Exercise objective
Among the records that follow, find the line with "(0.30, 1.215, -35))" and the line with "(0.37 - 0.008". Set down those lines and all lines between them exactly, without adding anything.

Segment Open

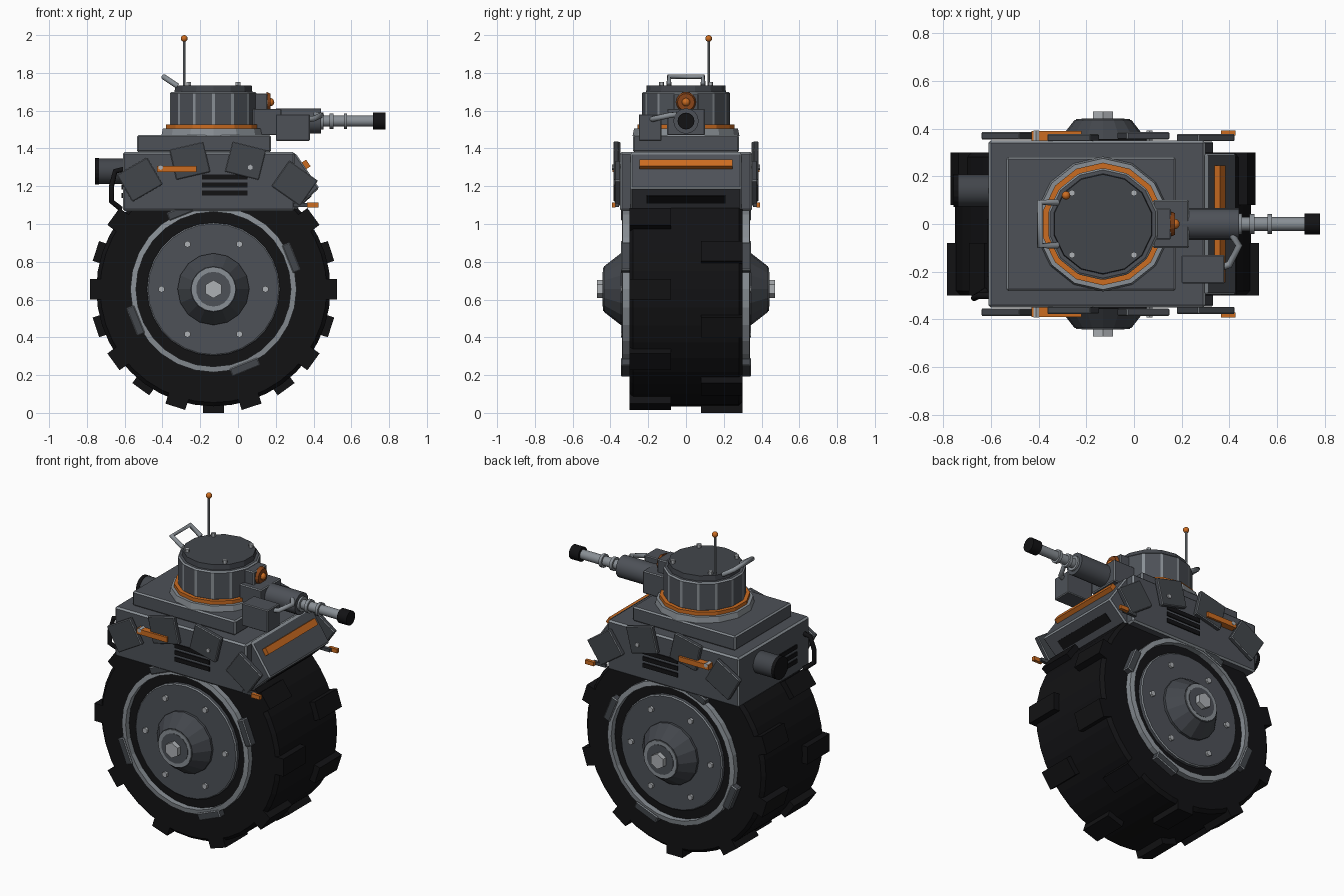
import bpy, bmesh, math
from mathutils import Vector, Matrix

if "Cube" in bpy.data.objects:
    bpy.data.objects.remove(bpy.data.objects["Cube"])


def material(name, r, g, b):
    m = bpy.data.materials.new(name)
    m.use_nodes = True
    m.diffuse_color = (r, g, b, 1)
    m.node_tree.nodes["Principled BSDF"].inputs["Base Color"].default_value = (r, g, b, 1)
    return m


ARMOUR = material("armour grey", 0.075, 0.083, 0.097)
PLATE = material("dark plate grey", 0.055, 0.061, 0.071)
EDGE = material("worn edge grey", 0.25, 0.275, 0.30)
STEEL = material("bright steel", 0.42, 0.44, 0.46)
ORANGE = material("signal orange", 0.6, 0.15, 0.015)
AMBER = material("dark amber", 0.25, 0.06, 0.01)
RUBBER = material("black rubber", 0.006, 0.006, 0.007)

AXLE = Vector((-0.13, 0, 0.655))
SIDES = (("right", -1), ("left", 1))


def finish(name, bm, mat, trim=0, smooth=False):
    """Turn a bmesh into an object; trim adds a light worn edge."""
    bmesh.ops.recalc_face_normals(bm, faces=bm.faces)
    mesh = bpy.data.meshes.new(name)
    bm.to_mesh(mesh)
    bm.free()
    ob = bpy.data.objects.new(name, mesh)
    bpy.context.collection.objects.link(ob)
    mesh.materials.append(mat)
    if trim:
        mesh.materials.append(EDGE)
        mod = ob.modifiers.new("worn_edge", 'BEVEL')
        mod.width = trim
        mod.segments = 1
        mod.limit_method = 'ANGLE'
        mod.angle_limit = math.radians(20)
        mod.material = 1
    if smooth:
        bpy.ops.object.select_all(action='DESELECT')
        ob.select_set(True)
        bpy.context.view_layer.objects.active = ob
        bpy.ops.object.shade_smooth_by_angle(angle=math.radians(35))
    return ob


def box(name, centre, size, mat, tilt=0, trim=0):
    """Box tilted about y; positive tilt raises its +x end."""
    bm = bmesh.new()
    m = Matrix.Translation(centre) @ Matrix.Rotation(-math.radians(tilt), 4, 'Y')
    bmesh.ops.create_cube(bm, size=1, matrix=m @ Matrix.Diagonal((*size, 1)))
    return finish(name, bm, mat, trim=trim)


def rod(name, start, end, r, mat, r2=None, sides=16, trim=0, smooth=False):
    a, b = Vector(start), Vector(end)
    d = b - a
    turn = d.to_track_quat('Z', 'Y').to_matrix().to_4x4()
    bm = bmesh.new()
    bmesh.ops.create_cone(bm, cap_ends=True, segments=sides, radius1=r,
                          radius2=r if r2 is None else r2, depth=d.length,
                          matrix=Matrix.Translation((a + b) / 2) @ turn)
    return finish(name, bm, mat, trim=trim, smooth=smooth)


def ball(name, centre, r, mat):
    bm = bmesh.new()
    bmesh.ops.create_uvsphere(bm, u_segments=12, v_segments=8, radius=r,
                              matrix=Matrix.Translation(centre))
    return finish(name, bm, mat, smooth=True)


def lathe(name, profile, mat, sides=40):
    """Closed (radius, y) profile revolved about the axle."""
    bm = bmesh.new()
    verts = [bm.verts.new(AXLE + Vector((r, y, 0))) for r, y in profile]
    edges = [bm.edges.new((verts[i - 1], verts[i])) for i in range(len(verts))]
    bmesh.ops.spin(bm, geom=verts + edges, cent=AXLE, axis=(0, 1, 0),
                   angle=math.tau, steps=sides, use_merge=True)
    bmesh.ops.remove_doubles(bm, verts=bm.verts, dist=0.0005)
    return finish(name, bm, mat)


def tube(name, points, r, mat):
    curve = bpy.data.curves.new(name, 'CURVE')
    curve.dimensions = '3D'
    curve.bevel_depth = r
    curve.bevel_resolution = 2
    curve.use_fill_caps = True
    line = curve.splines.new('POLY')
    line.points.add(len(points) - 1)
    for p, co in zip(line.points, points):
        p.co = (*co, 1)
    curve.materials.append(mat)
    ob = bpy.data.objects.new(name, curve)
    bpy.context.collection.objects.link(ob)


def around(radius, degrees, y):
    a = math.radians(degrees)
    return AXLE + Vector((radius * math.cos(a), y, radius * math.sin(a)))


# Tyre with two staggered rows of lugs
lathe("tyre", [(0.34, -0.27), (0.43, -0.3), (0.60, -0.3), (0.62, -0.28),
               (0.62, 0.28), (0.60, 0.3), (0.43, 0.3), (0.34, 0.27)], RUBBER)
for i in range(20):
    y = 0.19 if i % 2 else -0.19
    box(f"tread_lug_{i}", around(0.617, i * 18, y), (0.075, 0.22, 0.11), RUBBER, tilt=i * 18)

# Wheel faces, hubs and bolts
for side, s in SIDES:
    lathe(f"rim_ring_{side}", [(0.41, s * 0.28), (0.44, s * 0.28), (0.44, s * 0.335),
                               (0.41, s * 0.34)], EDGE, 28)

    def across(name, y1, y2, r, mat, r2=None, sides=28, trim=0):
        rod(f"{name}_{side}", around(0, 0, s * y1), around(0, 0, s * y2), r, mat, r2, sides, trim)

    across("rim_well", 0.2, 0.305, 0.41, RUBBER)
    across("wheel_disc", 0.25, 0.33, 0.352, ARMOUR, trim=0.006)
    across("hub_cone", 0.32, 0.345, 0.19, PLATE, sides=16)
    across("hub_cap", 0.345, 0.435, 0.19, PLATE, 0.12, 16)
    across("hub_collar", 0.43, 0.44, 0.115, EDGE, sides=18)
    across("hub_face", 0.435, 0.442, 0.092, ARMOUR, sides=18)
    across("axle_nut", 0.44, 0.472, 0.048, STEEL, sides=6)
    for i in range(6):
        rod(f"wheel_bolt_{side}_{i}", around(0.275, i * 60, s * 0.32),
            around(0.275, i * 60, s * 0.345), 0.018, STEEL, sides=6)
    for i in range(4):
        a = 22 + i * 90
        box(f"rim_clamp_{side}_{i}", around(0.445, a, s * 0.32), (0.045, 0.05, 0.16),
            PLATE, tilt=a, trim=0.005)

# Hull and wedge-shaped prow
box("hull", (-0.155, 0, 1.225), (0.91, 0.70, 0.31), ARMOUR, trim=0.01)
box("upper_deck", (-0.18, 0, 1.425), (0.71, 0.56, 0.09), ARMOUR, trim=0.008)
bm = bmesh.new()
wedge = [bm.verts.new((x, -0.295, z)) for x, z in
         ((0.25, 1.375), (0.305, 1.375), (0.43, 1.19), (0.30, 1.07), (0.25, 1.07))]
face = bm.faces.new(wedge)
out = bmesh.ops.extrude_face_region(bm, geom=[face])["geom"]
bmesh.ops.translate(bm, vec=(0, 0.59, 0), verts=[v for v in out if isinstance(v, bmesh.types.BMVert)])
finish("prow", bm, ARMOUR, trim=0.008)
box("prow_light_strip", (0.36, 0, 1.315), (0.042, 0.49, 0.03), ORANGE, tilt=-56)
box("prow_slot", (0.366, 0, 1.131), (0.06, 0.42, 0.008), RUBBER, tilt=43)

# Side armour: fanned plates, vents, light strips and lamps
FAN = ((-0.52, 1.235, 30), (-0.255, 1.335, 13), (0.04, 1.335, -14), (0.30, 1.215, -35))
for side, s in SIDES:
    for i, (x, z, tilt) in enumerate(FAN):
        box(f"skirt_plate_{side}_{i}", (x, s * (0.37 - 0.008 * (i % 2)), z),
            (0.185, 0.03, 0.165), PLATE, tilt=tilt, trim=0.004)
    for i in range(3):
        box(f"side_vent_{side}_{i}", (-0.07, s * 0.352, 1.165 + 0.042 * i),
            (0.24, 0.009, 0.026), RUBBER)
    box(f"side_light_{side}", (-0.325, s * 0.37, 1.29), (0.21, 0.04, 0.032), ORANGE)
    box(f"corner_lamp_{side}", (0.395, s * 0.382, 1.1), (0.06, 0.02, 0.025), ORANGE)
    box(f"lamp_bracket_{side}", (0.34, s * 0.365, 1.1), (0.09, 0.02, 0.02), PLATE)
    for x in (-0.41, 0.065):
        rod(f"plate_bolt_{side}_{x}", (x, s * 0.35, 1.3), (x, s * 0.392, 1.3), 0.014, STEEL, sides=6)

# Rear exhaust, vents and hose
rod("exhaust", (-0.59, 0.14, 1.28), (-0.74, 0.14, 1.28), 0.068, PLATE, sides=18, smooth=True)
rod("exhaust_mouth", (-0.735, 0.14, 1.28), (-0.757, 0.14, 1.28), 0.07, RUBBER, sides=18)
for i in range(3):
    box(f"rear_vent_{i}", (-0.612, -0.1, 1.15 + 0.045 * i), (0.009, 0.24, 0.026), RUBBER)
tube("rear_hose", [(-0.6, -0.3, 1.29), (-0.65, -0.3, 1.28), (-0.67, -0.31, 1.2),
                   (-0.67, -0.31, 1.12), (-0.62, -0.28, 1.08)], 0.014, RUBBER)


# Turret stack
def disc(name, z1, z2, r, mat, r2=None, trim=0):
    rod(name, (-0.13, 0, z1), (-0.13, 0, z2), r, mat, r2, 14, trim)


disc("turret_base", 1.465, 1.505, 0.283, EDGE, 0.275)
disc("turret_glow_ring", 1.50, 1.527, 0.257, ORANGE)
disc("turret_body", 1.52, 1.70, 0.235, ARMOUR, trim=0.008)
disc("turret_cap", 1.69, 1.732, 0.212, PLATE, 0.208)
for x in (-0.26, 0.0):
    for y in (-0.13, 0.13):
        rod(f"turret_bolt_{x}_{y}", (x, y, 1.72), (x, y, 1.752), 0.014, STEEL, sides=6)
tube("turret_handle", [(-0.32, 0.09, 1.73), (-0.395, 0.09, 1.78),
                       (-0.395, -0.09, 1.78), (-0.32, -0.09, 1.73)], 0.014, EDGE)
rod("antenna", (-0.285, 0.12, 1.65), (-0.285, 0.12, 1.98), 0.007, EDGE, sides=8)
ball("antenna_tip", (-0.285, 0.12, 1.982), 0.018, ORANGE)

# Sight with amber lens
box("sight_housing", (0.105, 0, 1.64), (0.10, 0.13, 0.10), ARMOUR, trim=0.005)
rod("sight_ring", (0.15, 0, 1.645), (0.172, 0, 1.645), 0.055, AMBER, r2=0.045)
ball("sight_lens", (0.17, 0, 1.645), 0.022, ORANGE)

# Gun
box("gun_mantlet", (0.155, 0, 1.54), (0.15, 0.20, 0.14), ARMOUR, trim=0.005)
GUN = (("gun_sleeve", 0.2, 0.44, 0.067, ARMOUR), ("gun_collar", 0.43, 0.452, 0.045, EDGE),
       ("gun_barrel", 0.4, 0.73, 0.029, EDGE), ("barrel_ring_rear", 0.485, 0.505, 0.041, EDGE),
       ("barrel_ring_front", 0.56, 0.578, 0.041, EDGE), ("gun_muzzle", 0.715, 0.78, 0.044, RUBBER))
for name, x1, x2, r, mat in GUN:
    rod(name, (x1, 0, 1.545), (x2, 0, 1.545), r, mat, smooth=True)

# Ammunition box and feed pipe
box("ammo_box", (0.29, -0.19, 1.51), (0.18, 0.12, 0.14), ARMOUR, trim=0.004)
tube("feed_pipe", [(0.37, -0.18, 1.555), (0.40, -0.17, 1.557), (0.44, -0.09, 1.575),
                   (0.41, -0.045, 1.58)], 0.015, EDGE)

Segment Closed

Your response
FAN = ((-0.52, 1.235, 30), (-0.255, 1.335, 13), (0.04, 1.335, -14), (0.30, 1.215, -35))
for side, s in SIDES:
    for i, (x, z, tilt) in enumerate(FAN):
        box(f"skirt_plate_{side}_{i}", (x, s * (0.37 - 0.008 * (i % 2)), z),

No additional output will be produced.